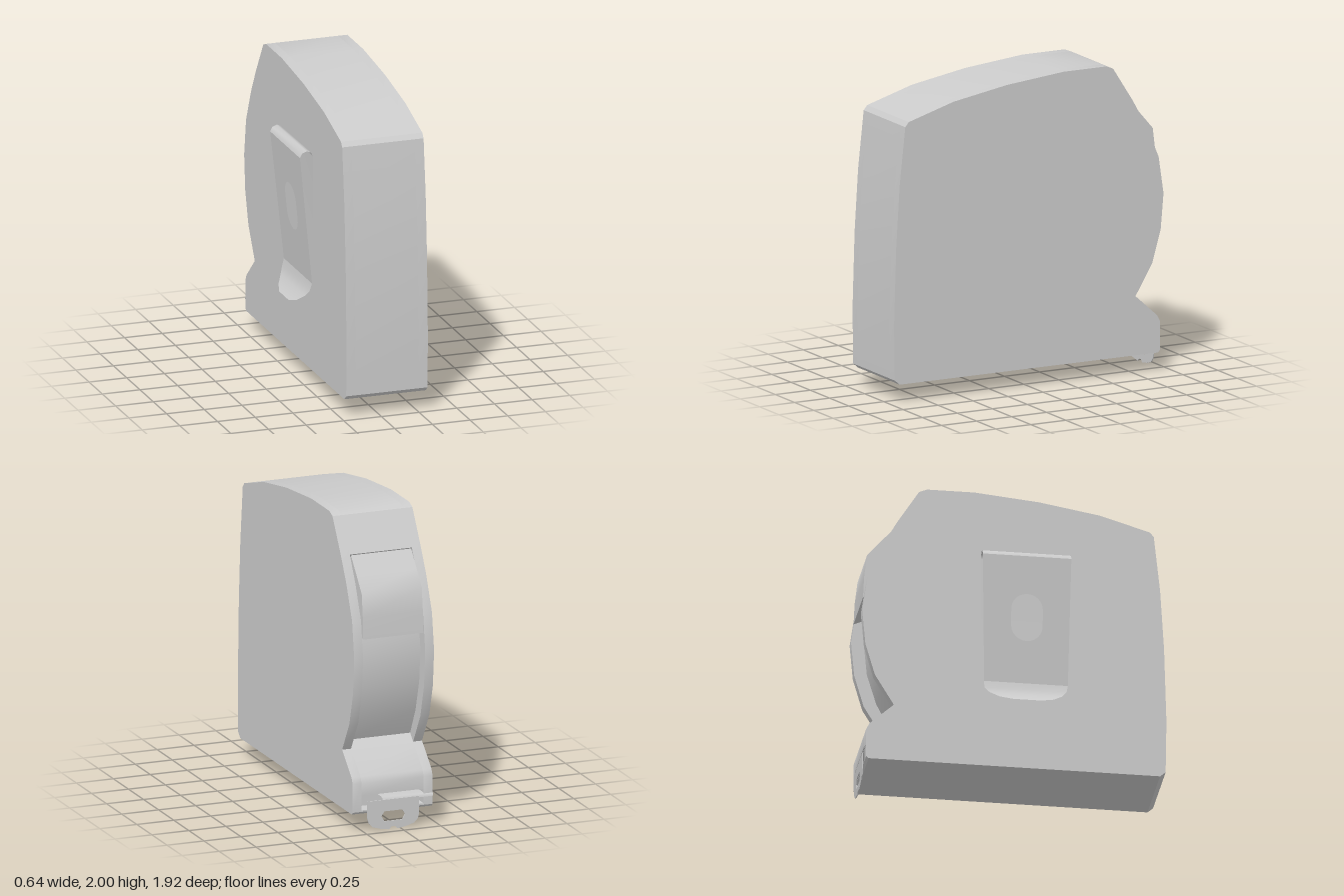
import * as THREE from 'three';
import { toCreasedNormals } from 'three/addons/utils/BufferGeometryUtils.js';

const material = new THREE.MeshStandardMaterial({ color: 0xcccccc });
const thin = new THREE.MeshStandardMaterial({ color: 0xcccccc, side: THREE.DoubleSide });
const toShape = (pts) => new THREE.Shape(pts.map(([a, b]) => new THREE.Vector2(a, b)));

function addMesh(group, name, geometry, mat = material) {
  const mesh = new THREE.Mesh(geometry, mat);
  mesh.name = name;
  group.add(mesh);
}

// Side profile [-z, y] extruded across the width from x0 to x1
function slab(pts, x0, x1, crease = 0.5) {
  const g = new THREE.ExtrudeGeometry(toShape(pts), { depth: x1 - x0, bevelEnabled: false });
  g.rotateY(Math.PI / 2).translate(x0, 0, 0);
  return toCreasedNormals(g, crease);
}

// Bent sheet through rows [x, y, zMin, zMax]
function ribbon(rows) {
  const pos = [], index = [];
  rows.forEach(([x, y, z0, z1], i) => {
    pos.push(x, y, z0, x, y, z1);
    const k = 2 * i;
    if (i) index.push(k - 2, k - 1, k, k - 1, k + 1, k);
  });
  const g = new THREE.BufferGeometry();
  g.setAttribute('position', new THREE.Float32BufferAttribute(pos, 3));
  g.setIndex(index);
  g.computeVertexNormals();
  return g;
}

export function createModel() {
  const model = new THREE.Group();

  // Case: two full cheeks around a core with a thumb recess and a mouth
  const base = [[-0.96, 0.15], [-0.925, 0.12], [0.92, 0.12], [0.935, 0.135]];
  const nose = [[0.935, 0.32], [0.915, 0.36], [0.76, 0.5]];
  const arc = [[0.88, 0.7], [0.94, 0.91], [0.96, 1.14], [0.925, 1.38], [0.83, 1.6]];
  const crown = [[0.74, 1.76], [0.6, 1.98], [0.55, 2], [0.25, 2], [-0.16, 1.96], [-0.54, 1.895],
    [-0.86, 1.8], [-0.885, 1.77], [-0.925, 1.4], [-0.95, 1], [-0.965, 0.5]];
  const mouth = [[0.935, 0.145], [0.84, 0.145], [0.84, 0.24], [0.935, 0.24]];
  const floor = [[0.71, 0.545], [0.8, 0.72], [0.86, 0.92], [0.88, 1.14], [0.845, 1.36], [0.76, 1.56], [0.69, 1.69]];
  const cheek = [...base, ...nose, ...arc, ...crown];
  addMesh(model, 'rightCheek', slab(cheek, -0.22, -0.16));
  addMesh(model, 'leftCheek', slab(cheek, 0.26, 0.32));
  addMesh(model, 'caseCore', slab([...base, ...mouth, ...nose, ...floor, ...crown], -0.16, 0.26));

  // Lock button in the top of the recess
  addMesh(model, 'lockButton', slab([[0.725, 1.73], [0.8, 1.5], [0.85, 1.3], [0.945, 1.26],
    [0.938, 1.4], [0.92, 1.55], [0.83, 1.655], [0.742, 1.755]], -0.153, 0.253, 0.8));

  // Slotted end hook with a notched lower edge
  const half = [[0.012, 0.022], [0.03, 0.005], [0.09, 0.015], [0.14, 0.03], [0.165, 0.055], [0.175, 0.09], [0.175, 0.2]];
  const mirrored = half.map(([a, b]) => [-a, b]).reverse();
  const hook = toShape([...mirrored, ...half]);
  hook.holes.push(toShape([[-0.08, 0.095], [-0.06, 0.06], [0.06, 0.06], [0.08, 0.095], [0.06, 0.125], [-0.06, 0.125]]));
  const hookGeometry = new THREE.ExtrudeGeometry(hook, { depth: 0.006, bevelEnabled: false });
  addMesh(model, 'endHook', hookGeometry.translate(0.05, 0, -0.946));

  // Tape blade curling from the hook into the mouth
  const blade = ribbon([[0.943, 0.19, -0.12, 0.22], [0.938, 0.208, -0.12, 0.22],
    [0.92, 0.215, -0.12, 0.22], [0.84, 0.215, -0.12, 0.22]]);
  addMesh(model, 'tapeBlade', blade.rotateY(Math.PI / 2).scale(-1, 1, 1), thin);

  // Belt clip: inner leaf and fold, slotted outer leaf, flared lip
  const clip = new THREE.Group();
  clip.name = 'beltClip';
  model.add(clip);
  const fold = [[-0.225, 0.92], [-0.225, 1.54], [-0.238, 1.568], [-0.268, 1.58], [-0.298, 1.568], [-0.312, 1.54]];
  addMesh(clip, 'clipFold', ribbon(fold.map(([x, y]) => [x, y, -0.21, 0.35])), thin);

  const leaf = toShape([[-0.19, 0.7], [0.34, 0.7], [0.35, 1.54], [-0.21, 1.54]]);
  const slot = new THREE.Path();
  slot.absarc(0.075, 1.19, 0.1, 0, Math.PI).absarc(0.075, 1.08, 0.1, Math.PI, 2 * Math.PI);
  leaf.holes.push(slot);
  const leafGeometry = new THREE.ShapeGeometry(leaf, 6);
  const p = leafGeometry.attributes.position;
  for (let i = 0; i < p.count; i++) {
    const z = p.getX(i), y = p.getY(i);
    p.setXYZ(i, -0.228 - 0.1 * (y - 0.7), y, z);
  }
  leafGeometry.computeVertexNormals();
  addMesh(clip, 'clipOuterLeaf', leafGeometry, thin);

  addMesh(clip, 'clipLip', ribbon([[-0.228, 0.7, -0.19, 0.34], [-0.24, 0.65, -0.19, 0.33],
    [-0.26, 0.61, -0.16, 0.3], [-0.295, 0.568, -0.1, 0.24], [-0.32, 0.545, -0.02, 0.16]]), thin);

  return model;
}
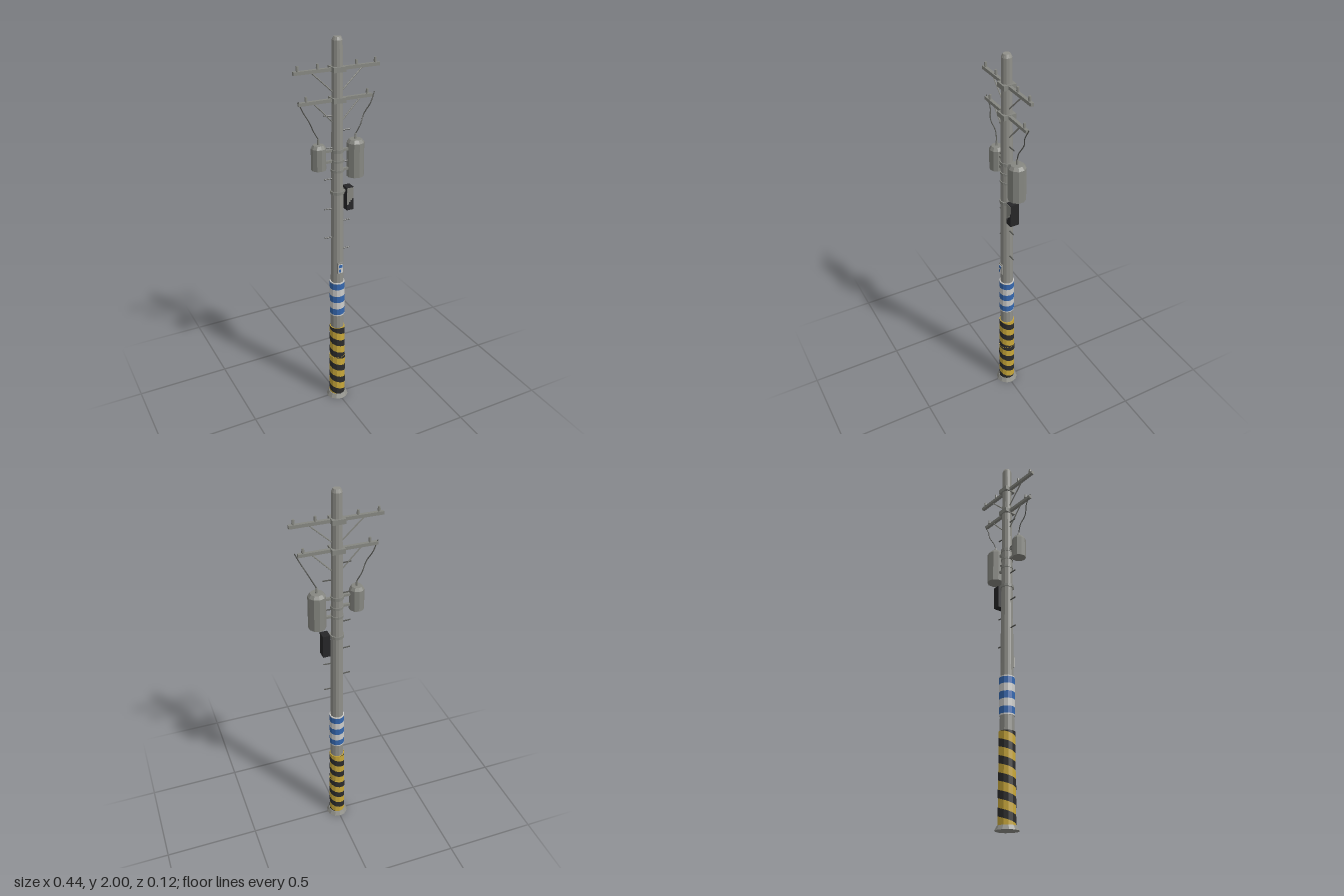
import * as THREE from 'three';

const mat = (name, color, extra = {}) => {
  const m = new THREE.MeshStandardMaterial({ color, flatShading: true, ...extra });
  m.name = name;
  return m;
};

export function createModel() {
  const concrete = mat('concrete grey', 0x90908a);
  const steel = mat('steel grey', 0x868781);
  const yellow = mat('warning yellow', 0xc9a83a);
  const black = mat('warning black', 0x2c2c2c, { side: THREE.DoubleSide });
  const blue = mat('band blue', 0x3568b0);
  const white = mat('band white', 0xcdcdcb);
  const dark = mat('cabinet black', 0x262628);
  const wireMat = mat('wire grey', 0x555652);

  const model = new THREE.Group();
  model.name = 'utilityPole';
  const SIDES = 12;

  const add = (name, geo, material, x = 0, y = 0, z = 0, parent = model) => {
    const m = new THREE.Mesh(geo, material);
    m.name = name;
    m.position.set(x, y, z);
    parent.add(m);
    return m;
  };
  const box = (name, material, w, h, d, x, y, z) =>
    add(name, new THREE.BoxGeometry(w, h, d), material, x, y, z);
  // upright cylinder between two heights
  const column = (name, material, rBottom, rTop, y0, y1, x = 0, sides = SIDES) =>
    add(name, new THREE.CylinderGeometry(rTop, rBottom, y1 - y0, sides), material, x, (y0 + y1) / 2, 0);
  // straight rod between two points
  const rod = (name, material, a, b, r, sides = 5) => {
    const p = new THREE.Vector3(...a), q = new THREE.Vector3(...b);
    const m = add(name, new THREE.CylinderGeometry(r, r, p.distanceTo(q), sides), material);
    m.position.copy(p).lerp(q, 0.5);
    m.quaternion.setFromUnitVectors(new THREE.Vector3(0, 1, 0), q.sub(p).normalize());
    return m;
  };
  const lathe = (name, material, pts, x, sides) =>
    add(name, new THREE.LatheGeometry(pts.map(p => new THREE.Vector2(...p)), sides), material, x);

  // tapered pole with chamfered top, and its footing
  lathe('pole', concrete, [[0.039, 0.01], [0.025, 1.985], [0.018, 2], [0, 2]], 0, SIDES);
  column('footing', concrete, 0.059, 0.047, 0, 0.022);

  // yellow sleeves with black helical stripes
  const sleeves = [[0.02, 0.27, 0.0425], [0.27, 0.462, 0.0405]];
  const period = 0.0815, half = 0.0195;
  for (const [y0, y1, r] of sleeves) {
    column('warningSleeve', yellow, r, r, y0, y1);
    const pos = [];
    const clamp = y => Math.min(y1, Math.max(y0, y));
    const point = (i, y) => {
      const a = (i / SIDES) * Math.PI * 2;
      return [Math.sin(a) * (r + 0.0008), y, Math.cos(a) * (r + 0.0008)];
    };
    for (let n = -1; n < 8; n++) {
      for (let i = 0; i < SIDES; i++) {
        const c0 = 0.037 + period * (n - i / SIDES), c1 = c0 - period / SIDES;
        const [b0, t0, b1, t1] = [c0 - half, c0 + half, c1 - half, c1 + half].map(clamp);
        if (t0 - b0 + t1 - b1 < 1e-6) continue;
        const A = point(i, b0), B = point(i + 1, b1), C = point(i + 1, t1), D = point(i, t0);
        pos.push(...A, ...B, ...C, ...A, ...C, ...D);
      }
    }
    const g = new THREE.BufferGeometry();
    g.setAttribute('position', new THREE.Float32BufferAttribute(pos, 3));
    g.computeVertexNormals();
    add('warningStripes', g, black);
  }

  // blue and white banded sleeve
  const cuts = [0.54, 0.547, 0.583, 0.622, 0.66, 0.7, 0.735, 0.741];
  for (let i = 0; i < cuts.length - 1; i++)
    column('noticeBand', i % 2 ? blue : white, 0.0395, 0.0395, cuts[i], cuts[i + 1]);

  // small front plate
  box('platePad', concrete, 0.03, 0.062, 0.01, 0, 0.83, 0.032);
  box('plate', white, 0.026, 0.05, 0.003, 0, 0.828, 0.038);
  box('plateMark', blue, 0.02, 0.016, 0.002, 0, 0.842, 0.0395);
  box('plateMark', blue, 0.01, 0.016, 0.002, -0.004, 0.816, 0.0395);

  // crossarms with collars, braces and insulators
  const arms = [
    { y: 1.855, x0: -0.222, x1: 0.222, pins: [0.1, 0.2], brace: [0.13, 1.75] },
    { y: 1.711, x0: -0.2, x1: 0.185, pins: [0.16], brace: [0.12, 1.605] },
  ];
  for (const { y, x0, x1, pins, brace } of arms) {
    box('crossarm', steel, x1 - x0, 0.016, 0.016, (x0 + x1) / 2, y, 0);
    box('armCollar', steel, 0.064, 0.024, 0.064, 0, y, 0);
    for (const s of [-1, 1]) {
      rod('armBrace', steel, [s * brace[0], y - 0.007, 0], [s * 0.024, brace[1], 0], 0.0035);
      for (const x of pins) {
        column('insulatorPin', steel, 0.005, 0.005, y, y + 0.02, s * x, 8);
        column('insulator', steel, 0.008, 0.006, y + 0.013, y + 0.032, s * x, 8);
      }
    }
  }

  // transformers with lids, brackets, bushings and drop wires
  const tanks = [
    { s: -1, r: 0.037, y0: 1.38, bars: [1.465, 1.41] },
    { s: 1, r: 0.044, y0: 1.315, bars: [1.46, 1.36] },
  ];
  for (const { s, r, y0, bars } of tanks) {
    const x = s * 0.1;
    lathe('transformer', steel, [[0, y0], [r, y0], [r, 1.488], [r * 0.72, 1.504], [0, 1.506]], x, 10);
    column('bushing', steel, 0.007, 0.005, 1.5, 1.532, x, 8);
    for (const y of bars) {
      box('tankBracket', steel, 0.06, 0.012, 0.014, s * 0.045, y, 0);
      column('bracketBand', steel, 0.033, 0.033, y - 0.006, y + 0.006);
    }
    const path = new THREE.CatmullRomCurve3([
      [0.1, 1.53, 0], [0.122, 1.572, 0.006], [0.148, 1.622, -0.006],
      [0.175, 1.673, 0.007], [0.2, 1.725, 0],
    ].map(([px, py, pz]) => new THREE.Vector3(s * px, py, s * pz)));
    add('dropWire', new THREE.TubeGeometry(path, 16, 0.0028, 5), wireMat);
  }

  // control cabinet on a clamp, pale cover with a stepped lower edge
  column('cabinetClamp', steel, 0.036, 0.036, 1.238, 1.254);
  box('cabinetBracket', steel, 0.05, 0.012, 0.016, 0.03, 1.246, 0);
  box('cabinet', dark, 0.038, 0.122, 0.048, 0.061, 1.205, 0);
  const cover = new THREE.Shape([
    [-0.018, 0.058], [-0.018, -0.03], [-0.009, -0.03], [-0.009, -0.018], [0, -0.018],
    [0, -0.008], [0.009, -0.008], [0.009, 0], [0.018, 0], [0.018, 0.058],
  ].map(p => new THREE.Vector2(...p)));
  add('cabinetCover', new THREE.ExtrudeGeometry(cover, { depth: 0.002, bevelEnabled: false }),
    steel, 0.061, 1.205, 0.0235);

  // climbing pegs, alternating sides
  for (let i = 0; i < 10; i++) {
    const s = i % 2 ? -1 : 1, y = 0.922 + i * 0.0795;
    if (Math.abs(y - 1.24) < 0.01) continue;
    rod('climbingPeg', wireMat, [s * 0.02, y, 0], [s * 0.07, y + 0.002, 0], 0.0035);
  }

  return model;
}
-------
Give back, exactly as written, the lines from the top of the material through the line with "addMesh(model, 'rightCheek', slab(cheek, -0.22, -0.16));", ends included and pictures left aside.

Result of the task —
import * as THREE from 'three';
import { toCreasedNormals } from 'three/addons/utils/BufferGeometryUtils.js';

const material = new THREE.MeshStandardMaterial({ color: 0xcccccc });
const thin = new THREE.MeshStandardMaterial({ color: 0xcccccc, side: THREE.DoubleSide });
const toShape = (pts) => new THREE.Shape(pts.map(([a, b]) => new THREE.Vector2(a, b)));

function addMesh(group, name, geometry, mat = material) {
  const mesh = new THREE.Mesh(geometry, mat);
  mesh.name = name;
  group.add(mesh);
}

// Side profile [-z, y] extruded across the width from x0 to x1
function slab(pts, x0, x1, crease = 0.5) {
  const g = new THREE.ExtrudeGeometry(toShape(pts), { depth: x1 - x0, bevelEnabled: false });
  g.rotateY(Math.PI / 2).translate(x0, 0, 0);
  return toCreasedNormals(g, crease);
}

// Bent sheet through rows [x, y, zMin, zMax]
function ribbon(rows) {
  const pos = [], index = [];
  rows.forEach(([x, y, z0, z1], i) => {
    pos.push(x, y, z0, x, y, z1);
    const k = 2 * i;
    if (i) index.push(k - 2, k - 1, k, k - 1, k + 1, k);
  });
  const g = new THREE.BufferGeometry();
  g.setAttribute('position', new THREE.Float32BufferAttribute(pos, 3));
  g.setIndex(index);
  g.computeVertexNormals();
  return g;
}

export function createModel() {
  const model = new THREE.Group();

  // Case: two full cheeks around a core with a thumb recess and a mouth
  const base = [[-0.96, 0.15], [-0.925, 0.12], [0.92, 0.12], [0.935, 0.135]];
  const nose = [[0.935, 0.32], [0.915, 0.36], [0.76, 0.5]];
  const arc = [[0.88, 0.7], [0.94, 0.91], [0.96, 1.14], [0.925, 1.38], [0.83, 1.6]];
  const crown = [[0.74, 1.76], [0.6, 1.98], [0.55, 2], [0.25, 2], [-0.16, 1.96], [-0.54, 1.895],
    [-0.86, 1.8], [-0.885, 1.77], [-0.925, 1.4], [-0.95, 1], [-0.965, 0.5]];
  const mouth = [[0.935, 0.145], [0.84, 0.145], [0.84, 0.24], [0.935, 0.24]];
  const floor = [[0.71, 0.545], [0.8, 0.72], [0.86, 0.92], [0.88, 1.14], [0.845, 1.36], [0.76, 1.56], [0.69, 1.69]];
  const cheek = [...base, ...nose, ...arc, ...crown];
  addMesh(model, 'rightCheek', slab(cheek, -0.22, -0.16));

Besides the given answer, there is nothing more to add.